SUPPLIED INFORMATION Block Start

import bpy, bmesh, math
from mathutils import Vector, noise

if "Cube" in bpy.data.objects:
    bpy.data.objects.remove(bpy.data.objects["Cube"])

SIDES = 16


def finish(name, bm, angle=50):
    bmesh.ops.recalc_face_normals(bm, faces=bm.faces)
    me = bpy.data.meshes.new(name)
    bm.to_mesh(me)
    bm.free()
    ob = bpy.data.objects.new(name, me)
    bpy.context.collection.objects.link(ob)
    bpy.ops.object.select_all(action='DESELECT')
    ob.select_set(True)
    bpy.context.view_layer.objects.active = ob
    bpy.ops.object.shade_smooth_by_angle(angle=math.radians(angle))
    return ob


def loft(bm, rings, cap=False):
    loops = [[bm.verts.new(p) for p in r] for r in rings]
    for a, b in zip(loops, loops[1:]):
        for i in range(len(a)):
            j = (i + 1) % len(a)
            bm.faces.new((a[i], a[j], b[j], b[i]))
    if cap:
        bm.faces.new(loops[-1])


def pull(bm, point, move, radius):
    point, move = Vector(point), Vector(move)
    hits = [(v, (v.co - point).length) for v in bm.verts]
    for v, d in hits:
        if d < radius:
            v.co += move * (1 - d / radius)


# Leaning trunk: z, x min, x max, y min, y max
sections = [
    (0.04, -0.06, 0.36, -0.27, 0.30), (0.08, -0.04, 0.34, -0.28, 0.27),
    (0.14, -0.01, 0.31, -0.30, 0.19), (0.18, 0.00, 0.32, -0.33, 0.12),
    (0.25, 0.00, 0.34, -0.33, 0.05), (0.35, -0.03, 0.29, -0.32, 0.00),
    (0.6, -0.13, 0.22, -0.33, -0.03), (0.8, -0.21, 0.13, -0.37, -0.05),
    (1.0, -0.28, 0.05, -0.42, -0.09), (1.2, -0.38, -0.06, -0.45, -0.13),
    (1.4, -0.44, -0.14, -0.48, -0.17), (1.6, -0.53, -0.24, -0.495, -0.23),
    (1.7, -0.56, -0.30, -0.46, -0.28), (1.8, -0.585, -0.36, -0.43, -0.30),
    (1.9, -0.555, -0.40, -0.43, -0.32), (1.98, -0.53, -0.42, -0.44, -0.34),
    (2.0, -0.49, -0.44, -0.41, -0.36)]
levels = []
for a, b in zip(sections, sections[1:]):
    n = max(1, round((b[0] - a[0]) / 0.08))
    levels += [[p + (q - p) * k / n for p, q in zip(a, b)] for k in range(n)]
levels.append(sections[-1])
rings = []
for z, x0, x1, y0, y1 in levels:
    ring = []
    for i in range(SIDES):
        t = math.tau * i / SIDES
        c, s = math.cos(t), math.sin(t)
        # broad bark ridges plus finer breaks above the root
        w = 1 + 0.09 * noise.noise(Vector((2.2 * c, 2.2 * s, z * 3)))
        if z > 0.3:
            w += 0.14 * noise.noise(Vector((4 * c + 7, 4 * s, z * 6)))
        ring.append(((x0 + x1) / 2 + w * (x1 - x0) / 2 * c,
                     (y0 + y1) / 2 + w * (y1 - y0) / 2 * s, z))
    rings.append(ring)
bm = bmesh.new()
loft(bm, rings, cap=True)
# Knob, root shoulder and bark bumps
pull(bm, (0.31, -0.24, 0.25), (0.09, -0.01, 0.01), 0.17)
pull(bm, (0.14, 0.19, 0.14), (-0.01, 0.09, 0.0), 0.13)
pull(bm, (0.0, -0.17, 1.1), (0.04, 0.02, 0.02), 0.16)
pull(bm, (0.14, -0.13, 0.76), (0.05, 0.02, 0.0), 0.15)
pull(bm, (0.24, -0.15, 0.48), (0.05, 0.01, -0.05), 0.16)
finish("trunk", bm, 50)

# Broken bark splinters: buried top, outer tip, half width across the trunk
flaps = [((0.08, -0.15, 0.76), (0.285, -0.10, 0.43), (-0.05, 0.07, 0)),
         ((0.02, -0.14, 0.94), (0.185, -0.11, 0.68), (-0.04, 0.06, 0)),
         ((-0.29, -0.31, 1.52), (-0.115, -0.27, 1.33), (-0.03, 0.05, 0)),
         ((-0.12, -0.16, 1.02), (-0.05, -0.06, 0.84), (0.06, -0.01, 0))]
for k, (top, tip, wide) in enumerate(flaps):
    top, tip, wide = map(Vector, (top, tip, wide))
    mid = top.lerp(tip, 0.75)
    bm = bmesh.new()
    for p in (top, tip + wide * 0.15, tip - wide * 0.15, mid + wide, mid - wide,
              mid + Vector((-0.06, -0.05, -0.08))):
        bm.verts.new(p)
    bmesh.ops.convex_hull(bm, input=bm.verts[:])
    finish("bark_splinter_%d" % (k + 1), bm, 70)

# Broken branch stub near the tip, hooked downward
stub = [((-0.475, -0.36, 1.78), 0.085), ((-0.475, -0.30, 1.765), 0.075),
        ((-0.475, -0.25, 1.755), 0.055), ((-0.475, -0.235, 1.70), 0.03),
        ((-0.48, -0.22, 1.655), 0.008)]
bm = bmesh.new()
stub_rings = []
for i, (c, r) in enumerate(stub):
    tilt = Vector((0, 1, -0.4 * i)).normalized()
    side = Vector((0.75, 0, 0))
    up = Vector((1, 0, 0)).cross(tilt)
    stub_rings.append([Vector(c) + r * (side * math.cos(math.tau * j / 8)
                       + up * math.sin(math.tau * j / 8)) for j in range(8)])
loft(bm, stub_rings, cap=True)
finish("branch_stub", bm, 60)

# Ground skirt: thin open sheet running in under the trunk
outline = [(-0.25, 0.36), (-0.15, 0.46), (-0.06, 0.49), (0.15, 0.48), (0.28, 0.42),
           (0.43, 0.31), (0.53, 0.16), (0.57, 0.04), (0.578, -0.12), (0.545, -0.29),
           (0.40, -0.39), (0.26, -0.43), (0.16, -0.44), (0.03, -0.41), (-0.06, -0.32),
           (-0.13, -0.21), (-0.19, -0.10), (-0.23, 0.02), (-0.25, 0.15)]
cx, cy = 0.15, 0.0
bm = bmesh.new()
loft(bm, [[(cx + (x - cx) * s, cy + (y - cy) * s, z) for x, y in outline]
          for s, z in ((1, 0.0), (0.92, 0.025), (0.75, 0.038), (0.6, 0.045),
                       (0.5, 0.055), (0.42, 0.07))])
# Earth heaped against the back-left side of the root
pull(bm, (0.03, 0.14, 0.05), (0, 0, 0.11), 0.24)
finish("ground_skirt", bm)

SUPPLIED INFORMATION Block End

■ WHAT THE TASK ASKS: Would you report every line of the entries above containing the word "finish"?

■ OUTPUT FOR THIS TASK:
def finish(name, bm, angle=50):
finish("trunk", bm, 50)
    finish("bark_splinter_%d" % (k + 1), bm, 70)
finish("branch_stub", bm, 60)
finish("ground_skirt", bm)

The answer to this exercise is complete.